The question before us is one of legislative intent. We presume that, in enacting the statute in 1935, the Legislature was aware of the existing interpretations and permissible limits of a state's power to tax. Wright v. Turner, 351 So.2d 1 (Ala. 1977); Coden Beach Marina, Inc. v. City of Bayou La Batre, 284 Ala. 718, 228 So.2d 468 (1969). Thus, we presume our Legislature knew that at the time the statute was passed, the rule in Blasius would have prevented the application of the tax to transactions similar to those at issue because they constitute a portion of interstate commerce. We also presume that the Legislature was aware of the fact that this tax could not be sustained as one "in lieu of" other taxes because the tax was expressly levied "[i]n addition to all other taxes." Code 1975, § 40-21-57. Similarly, we presume that the Legislature was apprised of the fact that it could not justify this tax as one upon "local activity," because to do so would require the indulgence in the proscribed conceptual segmentation of the integral parts of an interstate transaction. Finally, we presume that the Legislature is aware of the judicial enlargement of the State's permissible area and method of taxation, so that the Legislature could have taken full advantage of those changes if it either intended or desired to. Wright v. Turner, supra; Coden Beach Marina, Inc. v. City of Bayou La Batre, supra. No such changes have been made during the forty-five years since the statute was passed and the State
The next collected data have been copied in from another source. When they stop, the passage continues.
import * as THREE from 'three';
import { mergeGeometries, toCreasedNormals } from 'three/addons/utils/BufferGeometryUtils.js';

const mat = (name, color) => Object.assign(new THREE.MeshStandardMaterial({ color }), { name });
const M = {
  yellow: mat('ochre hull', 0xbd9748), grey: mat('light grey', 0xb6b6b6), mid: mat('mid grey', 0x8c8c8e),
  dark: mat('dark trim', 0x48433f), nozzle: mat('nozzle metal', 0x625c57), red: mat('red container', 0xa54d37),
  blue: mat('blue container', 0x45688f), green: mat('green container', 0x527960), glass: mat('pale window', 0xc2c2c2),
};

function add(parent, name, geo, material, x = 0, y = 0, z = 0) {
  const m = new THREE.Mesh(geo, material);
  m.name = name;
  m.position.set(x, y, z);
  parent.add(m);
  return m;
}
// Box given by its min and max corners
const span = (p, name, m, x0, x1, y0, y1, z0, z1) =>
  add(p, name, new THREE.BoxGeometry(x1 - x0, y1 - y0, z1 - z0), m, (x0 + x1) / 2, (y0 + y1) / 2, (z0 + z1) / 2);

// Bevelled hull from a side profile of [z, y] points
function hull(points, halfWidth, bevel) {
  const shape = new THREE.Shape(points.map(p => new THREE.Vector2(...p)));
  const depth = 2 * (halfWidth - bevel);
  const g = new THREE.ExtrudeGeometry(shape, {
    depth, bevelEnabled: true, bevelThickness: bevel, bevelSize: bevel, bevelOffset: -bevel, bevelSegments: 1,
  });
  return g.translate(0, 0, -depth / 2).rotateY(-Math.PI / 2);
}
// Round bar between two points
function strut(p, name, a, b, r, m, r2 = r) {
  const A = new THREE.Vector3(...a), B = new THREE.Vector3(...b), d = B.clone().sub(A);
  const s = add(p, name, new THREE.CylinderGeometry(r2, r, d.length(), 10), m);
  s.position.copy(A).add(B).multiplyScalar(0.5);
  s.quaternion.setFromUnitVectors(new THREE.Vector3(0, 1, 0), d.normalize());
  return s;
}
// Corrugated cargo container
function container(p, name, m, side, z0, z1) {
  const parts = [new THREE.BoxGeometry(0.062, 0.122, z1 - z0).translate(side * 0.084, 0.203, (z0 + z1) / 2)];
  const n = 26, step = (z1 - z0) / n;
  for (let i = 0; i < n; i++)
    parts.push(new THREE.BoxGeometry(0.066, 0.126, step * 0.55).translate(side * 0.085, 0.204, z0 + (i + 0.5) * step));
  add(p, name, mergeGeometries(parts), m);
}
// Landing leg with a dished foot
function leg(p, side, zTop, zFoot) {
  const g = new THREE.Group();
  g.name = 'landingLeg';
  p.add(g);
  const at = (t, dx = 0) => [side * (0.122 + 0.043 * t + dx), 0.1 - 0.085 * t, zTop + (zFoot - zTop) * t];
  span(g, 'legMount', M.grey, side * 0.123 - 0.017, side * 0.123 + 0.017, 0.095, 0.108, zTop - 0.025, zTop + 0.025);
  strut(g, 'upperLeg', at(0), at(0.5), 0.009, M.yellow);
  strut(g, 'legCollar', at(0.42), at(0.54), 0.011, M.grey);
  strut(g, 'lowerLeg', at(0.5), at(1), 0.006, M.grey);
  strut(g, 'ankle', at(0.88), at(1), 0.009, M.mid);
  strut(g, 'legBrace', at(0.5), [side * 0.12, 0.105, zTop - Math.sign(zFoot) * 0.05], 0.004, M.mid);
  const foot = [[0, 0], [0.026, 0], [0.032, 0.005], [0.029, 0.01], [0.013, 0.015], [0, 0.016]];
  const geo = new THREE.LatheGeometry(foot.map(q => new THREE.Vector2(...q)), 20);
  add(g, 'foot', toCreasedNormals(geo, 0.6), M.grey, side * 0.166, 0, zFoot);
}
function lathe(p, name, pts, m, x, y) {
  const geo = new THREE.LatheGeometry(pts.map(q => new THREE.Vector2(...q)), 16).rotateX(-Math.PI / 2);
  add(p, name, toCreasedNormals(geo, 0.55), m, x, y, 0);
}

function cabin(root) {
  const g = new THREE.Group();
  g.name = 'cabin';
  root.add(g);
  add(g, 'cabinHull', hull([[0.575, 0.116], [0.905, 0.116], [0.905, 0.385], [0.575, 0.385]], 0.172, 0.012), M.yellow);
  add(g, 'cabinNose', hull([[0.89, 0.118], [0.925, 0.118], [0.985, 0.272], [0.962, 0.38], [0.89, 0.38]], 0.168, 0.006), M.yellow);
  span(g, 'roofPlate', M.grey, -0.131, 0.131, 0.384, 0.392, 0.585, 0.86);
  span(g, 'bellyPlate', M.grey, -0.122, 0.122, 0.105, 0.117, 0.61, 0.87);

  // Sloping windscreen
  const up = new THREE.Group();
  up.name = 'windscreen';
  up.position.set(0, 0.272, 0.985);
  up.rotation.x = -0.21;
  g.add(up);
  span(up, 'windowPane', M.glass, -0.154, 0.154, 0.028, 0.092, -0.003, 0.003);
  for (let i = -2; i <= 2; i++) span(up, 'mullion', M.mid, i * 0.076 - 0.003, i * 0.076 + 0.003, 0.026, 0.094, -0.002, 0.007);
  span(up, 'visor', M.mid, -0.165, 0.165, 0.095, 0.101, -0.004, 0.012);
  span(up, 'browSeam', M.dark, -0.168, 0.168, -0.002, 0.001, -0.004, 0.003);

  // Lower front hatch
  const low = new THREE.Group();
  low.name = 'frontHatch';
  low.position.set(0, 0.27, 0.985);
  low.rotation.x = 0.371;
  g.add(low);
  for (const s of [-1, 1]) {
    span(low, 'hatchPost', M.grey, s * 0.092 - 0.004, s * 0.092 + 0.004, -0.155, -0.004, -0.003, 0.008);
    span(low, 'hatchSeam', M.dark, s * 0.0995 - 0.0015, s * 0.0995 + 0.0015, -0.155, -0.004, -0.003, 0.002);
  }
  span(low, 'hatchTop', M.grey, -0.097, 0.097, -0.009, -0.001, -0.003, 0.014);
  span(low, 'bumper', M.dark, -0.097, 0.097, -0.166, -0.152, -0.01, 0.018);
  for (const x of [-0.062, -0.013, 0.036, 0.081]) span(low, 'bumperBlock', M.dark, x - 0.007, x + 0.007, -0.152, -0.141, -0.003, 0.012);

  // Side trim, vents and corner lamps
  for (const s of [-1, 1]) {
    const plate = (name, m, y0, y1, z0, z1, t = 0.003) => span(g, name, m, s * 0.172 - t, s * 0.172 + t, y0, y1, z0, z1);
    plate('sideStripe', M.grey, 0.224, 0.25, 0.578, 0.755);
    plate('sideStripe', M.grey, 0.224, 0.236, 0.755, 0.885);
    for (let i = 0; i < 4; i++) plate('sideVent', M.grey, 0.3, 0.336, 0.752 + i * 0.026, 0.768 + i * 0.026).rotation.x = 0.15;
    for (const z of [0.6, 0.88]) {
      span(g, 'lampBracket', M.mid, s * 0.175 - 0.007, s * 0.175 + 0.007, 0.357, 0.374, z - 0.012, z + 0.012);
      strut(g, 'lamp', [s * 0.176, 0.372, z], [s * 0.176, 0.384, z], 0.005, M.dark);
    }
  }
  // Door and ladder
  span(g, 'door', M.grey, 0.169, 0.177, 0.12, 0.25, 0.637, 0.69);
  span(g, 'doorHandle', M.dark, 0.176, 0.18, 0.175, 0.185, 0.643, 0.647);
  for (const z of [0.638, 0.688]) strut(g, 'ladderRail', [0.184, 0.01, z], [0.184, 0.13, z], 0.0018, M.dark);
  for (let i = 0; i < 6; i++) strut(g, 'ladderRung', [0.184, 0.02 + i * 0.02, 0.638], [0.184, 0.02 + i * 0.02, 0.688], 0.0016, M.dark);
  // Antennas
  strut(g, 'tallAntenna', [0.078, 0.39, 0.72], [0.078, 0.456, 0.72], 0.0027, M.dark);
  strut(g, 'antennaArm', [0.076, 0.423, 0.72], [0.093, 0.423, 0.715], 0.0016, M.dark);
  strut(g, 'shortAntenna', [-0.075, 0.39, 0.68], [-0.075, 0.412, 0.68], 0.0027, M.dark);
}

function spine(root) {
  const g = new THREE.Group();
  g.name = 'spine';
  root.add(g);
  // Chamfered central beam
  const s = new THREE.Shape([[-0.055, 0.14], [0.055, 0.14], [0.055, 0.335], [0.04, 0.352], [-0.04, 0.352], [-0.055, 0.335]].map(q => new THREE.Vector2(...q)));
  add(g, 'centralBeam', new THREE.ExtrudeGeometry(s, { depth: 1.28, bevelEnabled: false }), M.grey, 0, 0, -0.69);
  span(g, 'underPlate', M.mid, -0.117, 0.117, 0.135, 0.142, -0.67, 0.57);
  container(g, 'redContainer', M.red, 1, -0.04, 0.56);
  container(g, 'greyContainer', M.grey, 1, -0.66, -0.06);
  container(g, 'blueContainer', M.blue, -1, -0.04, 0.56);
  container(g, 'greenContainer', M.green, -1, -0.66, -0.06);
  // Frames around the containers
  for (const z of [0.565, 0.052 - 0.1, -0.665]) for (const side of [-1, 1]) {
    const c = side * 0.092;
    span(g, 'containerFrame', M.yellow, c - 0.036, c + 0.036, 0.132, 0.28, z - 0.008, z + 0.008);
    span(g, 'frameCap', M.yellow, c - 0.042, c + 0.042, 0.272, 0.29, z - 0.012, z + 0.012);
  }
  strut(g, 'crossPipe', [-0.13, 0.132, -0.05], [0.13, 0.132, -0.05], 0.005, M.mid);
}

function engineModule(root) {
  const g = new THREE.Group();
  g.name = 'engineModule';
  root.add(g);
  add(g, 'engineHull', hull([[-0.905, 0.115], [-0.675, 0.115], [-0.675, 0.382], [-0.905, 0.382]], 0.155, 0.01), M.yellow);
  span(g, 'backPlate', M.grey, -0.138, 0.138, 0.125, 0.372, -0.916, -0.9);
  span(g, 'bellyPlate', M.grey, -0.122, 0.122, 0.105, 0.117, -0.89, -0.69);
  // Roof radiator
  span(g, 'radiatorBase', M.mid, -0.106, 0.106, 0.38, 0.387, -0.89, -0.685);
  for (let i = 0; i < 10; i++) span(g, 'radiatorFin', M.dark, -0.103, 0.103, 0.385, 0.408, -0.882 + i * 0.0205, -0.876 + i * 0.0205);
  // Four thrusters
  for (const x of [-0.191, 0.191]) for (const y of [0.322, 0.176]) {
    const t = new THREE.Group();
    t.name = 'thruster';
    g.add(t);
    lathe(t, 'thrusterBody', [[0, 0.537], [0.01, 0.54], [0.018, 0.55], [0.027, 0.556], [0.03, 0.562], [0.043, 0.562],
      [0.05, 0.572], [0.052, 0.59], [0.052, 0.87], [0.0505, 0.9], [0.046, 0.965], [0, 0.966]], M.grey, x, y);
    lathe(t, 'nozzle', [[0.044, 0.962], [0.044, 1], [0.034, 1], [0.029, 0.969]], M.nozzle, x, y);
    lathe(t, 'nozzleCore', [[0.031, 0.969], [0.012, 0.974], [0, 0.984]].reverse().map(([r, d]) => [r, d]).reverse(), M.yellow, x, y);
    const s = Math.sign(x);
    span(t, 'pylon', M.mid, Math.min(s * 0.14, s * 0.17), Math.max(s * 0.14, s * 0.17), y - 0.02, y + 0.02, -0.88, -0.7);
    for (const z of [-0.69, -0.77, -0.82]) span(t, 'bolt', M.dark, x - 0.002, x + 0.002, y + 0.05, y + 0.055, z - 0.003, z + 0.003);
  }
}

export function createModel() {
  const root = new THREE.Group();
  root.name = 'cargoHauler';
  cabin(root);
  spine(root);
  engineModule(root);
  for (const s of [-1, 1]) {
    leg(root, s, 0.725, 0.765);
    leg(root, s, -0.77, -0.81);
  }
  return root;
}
REVERSED AND REMANDED.
All the Justices concur.